Rendered images with source text:
##########

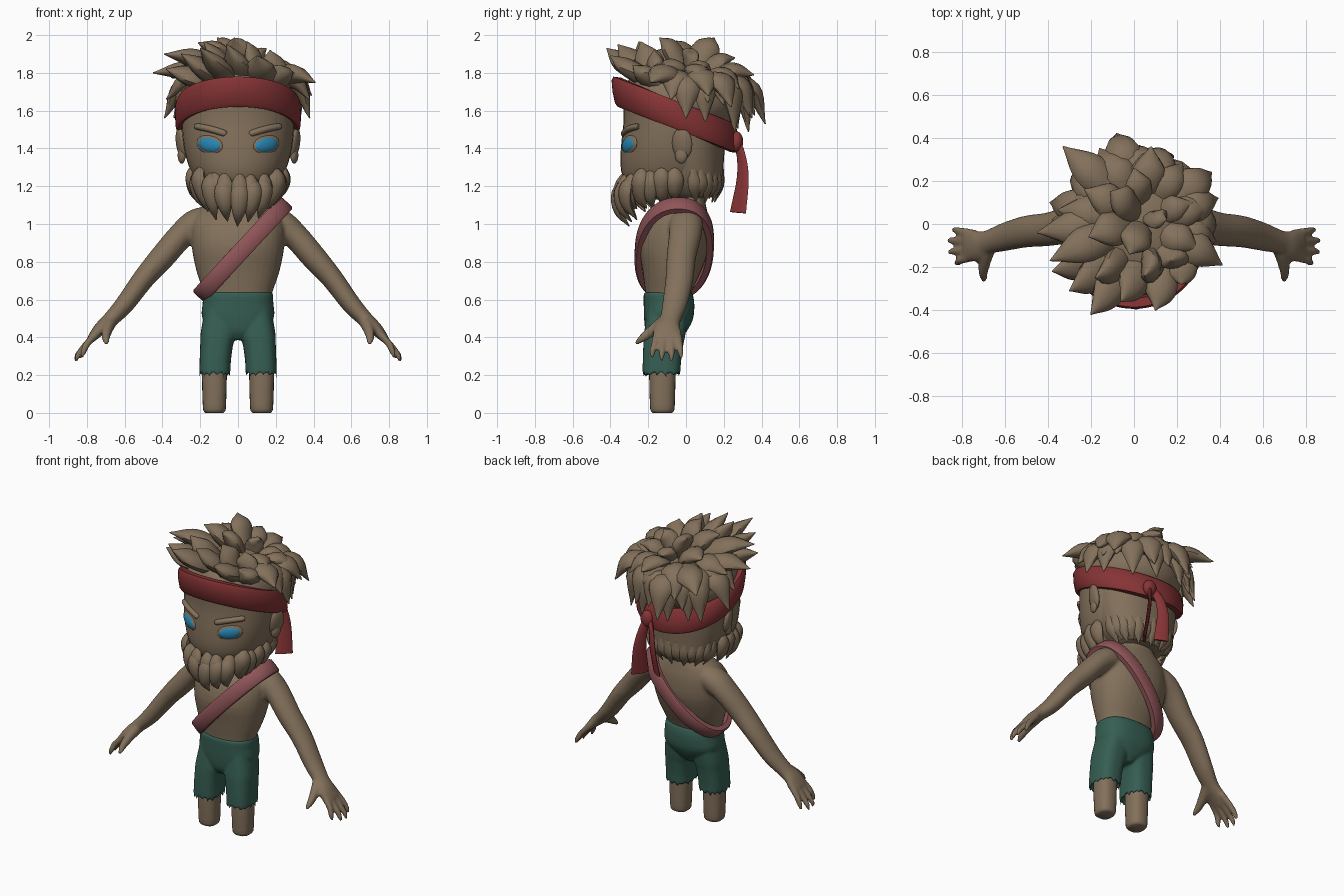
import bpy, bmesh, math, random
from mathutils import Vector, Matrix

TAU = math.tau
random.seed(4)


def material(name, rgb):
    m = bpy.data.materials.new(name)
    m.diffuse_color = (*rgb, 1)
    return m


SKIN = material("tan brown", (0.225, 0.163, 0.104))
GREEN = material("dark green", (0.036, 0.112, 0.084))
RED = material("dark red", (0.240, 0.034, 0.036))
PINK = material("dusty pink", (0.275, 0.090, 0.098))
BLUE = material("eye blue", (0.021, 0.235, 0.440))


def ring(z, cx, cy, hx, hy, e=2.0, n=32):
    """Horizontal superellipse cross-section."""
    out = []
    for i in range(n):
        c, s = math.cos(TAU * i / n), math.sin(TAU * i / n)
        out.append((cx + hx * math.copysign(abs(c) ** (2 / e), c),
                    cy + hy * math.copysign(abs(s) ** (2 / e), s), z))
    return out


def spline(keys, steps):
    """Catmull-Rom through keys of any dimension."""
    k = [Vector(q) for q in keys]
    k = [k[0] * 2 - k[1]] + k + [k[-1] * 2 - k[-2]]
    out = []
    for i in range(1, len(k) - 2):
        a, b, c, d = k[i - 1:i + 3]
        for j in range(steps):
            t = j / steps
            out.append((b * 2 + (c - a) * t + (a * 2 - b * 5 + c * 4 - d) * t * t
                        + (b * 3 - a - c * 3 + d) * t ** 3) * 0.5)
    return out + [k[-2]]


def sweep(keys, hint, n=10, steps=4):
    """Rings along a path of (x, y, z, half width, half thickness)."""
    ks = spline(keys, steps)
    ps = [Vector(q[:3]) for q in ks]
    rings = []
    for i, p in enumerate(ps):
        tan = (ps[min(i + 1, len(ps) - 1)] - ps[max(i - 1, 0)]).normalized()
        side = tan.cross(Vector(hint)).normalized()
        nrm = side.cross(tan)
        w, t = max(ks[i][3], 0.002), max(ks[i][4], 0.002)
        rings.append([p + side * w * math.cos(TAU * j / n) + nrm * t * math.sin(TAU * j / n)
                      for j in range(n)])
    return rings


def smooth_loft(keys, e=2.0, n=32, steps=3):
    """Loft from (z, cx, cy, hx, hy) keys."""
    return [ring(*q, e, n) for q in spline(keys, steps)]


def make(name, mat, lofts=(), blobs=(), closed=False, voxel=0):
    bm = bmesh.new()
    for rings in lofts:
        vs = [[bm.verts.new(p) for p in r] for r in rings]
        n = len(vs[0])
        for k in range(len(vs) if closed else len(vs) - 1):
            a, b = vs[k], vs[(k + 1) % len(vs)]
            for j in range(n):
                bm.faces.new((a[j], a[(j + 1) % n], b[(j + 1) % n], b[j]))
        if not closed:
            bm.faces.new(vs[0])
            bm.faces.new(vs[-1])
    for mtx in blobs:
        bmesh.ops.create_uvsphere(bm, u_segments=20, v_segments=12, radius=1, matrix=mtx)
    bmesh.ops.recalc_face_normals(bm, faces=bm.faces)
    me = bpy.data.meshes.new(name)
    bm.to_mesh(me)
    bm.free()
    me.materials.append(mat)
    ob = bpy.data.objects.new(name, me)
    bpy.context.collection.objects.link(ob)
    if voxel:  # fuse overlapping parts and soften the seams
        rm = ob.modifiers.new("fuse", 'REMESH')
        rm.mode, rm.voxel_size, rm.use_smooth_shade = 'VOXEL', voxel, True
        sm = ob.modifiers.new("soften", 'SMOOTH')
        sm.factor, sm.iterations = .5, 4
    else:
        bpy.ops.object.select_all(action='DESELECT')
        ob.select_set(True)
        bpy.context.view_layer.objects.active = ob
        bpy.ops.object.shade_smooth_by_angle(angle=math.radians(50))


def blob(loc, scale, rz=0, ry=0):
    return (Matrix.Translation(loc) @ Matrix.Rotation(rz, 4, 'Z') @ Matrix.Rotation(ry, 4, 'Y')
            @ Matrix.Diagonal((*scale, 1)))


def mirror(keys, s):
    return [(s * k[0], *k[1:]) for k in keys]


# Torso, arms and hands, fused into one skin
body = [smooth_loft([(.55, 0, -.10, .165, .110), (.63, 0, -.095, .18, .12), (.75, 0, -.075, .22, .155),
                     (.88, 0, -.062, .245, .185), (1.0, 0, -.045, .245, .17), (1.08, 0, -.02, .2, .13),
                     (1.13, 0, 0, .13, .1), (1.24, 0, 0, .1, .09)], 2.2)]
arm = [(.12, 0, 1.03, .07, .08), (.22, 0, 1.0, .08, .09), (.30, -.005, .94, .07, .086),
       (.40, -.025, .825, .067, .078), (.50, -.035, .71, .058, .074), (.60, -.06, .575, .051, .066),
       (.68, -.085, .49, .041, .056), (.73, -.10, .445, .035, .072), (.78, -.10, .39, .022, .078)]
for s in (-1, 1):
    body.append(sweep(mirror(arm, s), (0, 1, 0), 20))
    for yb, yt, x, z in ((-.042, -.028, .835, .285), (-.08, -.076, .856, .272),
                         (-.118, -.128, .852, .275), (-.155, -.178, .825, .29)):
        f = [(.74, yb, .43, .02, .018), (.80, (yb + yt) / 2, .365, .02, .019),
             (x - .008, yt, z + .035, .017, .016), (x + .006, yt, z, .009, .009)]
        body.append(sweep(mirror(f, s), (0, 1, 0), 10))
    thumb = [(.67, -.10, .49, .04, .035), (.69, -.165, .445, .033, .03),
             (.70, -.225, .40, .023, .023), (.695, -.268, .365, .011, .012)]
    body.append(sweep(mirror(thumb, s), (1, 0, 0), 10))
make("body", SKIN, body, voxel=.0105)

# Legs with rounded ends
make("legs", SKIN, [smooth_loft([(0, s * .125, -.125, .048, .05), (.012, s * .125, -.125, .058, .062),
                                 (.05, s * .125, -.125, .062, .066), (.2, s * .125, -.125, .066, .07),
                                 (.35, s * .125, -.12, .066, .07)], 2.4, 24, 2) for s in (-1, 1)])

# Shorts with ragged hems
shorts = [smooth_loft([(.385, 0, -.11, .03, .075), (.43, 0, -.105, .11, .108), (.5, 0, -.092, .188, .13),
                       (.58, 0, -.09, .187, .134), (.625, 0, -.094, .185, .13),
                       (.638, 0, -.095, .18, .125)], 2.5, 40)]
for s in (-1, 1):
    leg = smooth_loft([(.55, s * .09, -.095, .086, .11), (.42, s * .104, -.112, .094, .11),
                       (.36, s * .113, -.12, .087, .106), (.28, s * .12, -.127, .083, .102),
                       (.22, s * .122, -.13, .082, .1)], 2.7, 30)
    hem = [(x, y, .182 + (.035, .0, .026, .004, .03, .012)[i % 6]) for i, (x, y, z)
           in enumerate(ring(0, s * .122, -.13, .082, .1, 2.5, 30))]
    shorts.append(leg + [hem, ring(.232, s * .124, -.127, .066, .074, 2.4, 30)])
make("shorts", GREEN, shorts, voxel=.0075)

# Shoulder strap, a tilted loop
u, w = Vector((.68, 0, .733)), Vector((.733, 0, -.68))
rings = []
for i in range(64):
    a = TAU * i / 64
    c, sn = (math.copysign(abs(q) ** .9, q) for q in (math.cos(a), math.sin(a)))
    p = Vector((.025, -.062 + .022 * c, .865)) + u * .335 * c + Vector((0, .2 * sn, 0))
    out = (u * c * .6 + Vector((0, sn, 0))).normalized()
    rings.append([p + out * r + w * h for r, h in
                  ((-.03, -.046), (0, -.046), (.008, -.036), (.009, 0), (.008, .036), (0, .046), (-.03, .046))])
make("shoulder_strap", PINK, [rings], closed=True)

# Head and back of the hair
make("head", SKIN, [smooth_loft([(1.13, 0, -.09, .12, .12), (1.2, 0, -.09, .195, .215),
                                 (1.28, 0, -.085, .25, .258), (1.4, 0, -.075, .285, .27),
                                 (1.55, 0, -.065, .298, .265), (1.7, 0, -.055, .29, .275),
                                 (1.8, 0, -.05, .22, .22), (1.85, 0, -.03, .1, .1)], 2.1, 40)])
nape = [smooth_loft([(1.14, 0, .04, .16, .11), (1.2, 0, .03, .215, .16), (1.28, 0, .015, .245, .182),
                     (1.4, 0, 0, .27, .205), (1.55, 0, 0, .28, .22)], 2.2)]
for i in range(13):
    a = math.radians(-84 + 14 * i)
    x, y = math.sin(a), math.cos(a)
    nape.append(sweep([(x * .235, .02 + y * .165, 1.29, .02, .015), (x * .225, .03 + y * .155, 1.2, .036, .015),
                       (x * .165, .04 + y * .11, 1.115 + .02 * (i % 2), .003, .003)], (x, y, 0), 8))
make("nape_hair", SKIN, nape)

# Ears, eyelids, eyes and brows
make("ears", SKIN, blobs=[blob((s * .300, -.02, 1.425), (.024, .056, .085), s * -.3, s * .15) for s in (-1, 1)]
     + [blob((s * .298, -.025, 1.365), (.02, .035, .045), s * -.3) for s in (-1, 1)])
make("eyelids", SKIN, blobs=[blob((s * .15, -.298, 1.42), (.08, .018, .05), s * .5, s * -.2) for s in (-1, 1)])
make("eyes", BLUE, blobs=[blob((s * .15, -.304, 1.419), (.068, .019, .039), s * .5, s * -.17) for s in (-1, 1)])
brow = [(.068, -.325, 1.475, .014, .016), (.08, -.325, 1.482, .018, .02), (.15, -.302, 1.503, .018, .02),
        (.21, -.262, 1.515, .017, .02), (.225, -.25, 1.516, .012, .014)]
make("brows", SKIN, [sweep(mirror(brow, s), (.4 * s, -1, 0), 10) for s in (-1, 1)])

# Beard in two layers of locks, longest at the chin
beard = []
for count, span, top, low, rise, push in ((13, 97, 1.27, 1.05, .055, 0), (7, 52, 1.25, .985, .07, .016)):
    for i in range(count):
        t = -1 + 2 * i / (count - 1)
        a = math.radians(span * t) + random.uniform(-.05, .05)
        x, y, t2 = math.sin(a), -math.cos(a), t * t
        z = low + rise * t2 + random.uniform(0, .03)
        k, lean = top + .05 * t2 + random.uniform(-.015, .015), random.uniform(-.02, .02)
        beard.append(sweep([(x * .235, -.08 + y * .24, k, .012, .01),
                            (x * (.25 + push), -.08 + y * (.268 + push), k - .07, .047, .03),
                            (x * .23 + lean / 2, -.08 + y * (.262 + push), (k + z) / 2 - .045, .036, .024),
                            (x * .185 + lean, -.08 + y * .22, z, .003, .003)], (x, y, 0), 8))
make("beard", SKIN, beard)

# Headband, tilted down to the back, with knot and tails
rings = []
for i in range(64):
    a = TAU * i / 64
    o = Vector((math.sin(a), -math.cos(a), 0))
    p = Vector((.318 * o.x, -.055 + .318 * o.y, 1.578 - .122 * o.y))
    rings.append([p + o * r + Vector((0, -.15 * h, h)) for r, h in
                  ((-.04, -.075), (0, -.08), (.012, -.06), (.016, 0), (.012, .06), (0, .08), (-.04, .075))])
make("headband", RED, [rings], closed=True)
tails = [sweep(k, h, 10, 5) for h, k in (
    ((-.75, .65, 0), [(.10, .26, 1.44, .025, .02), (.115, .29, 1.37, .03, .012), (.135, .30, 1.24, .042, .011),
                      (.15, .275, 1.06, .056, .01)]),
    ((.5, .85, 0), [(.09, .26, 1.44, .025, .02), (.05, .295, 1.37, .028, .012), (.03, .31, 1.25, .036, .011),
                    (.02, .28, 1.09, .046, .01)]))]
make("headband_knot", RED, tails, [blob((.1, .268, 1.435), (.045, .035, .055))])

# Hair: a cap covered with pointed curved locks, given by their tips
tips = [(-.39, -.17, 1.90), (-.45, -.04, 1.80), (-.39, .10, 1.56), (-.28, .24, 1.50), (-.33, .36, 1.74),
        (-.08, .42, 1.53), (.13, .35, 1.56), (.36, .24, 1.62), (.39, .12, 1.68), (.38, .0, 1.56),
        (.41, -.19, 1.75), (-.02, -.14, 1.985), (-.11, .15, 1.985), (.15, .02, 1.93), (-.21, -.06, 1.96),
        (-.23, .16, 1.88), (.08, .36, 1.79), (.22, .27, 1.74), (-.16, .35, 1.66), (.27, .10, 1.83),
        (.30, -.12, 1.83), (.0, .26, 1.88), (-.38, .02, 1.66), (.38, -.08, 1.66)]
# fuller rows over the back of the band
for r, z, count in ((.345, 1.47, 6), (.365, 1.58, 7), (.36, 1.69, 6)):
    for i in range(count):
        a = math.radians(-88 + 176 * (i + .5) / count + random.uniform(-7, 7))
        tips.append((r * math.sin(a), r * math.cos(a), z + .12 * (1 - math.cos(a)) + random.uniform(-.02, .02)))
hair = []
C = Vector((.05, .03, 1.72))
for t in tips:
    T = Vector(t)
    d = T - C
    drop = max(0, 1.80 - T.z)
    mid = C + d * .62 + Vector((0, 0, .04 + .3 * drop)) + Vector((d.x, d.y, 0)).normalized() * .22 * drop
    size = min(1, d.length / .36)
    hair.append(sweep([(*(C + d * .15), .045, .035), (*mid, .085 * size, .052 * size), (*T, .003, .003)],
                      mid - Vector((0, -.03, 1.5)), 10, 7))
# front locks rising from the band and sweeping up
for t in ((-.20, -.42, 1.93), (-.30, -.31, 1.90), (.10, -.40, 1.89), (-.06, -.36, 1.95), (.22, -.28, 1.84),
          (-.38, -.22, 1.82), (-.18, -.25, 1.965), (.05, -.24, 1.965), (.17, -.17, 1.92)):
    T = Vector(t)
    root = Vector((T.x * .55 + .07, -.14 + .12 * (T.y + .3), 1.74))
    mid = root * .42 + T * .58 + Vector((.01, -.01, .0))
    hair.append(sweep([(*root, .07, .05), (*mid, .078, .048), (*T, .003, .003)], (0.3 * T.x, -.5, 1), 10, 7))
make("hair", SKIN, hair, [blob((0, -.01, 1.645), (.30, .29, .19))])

##########

Among the records above, find the lines where the word "random" appears and copy them.

# REPLY TO THE EXERCISE:
import bpy, bmesh, math, random
random.seed(4)
        a = math.radians(span * t) + random.uniform(-.05, .05)
        z = low + rise * t2 + random.uniform(0, .03)
        k, lean = top + .05 * t2 + random.uniform(-.015, .015), random.uniform(-.02, .02)
        a = math.radians(-88 + 176 * (i + .5) / count + random.uniform(-7, 7))
        tips.append((r * math.sin(a), r * math.cos(a), z + .12 * (1 - math.cos(a)) + random.uniform(-.02, .02)))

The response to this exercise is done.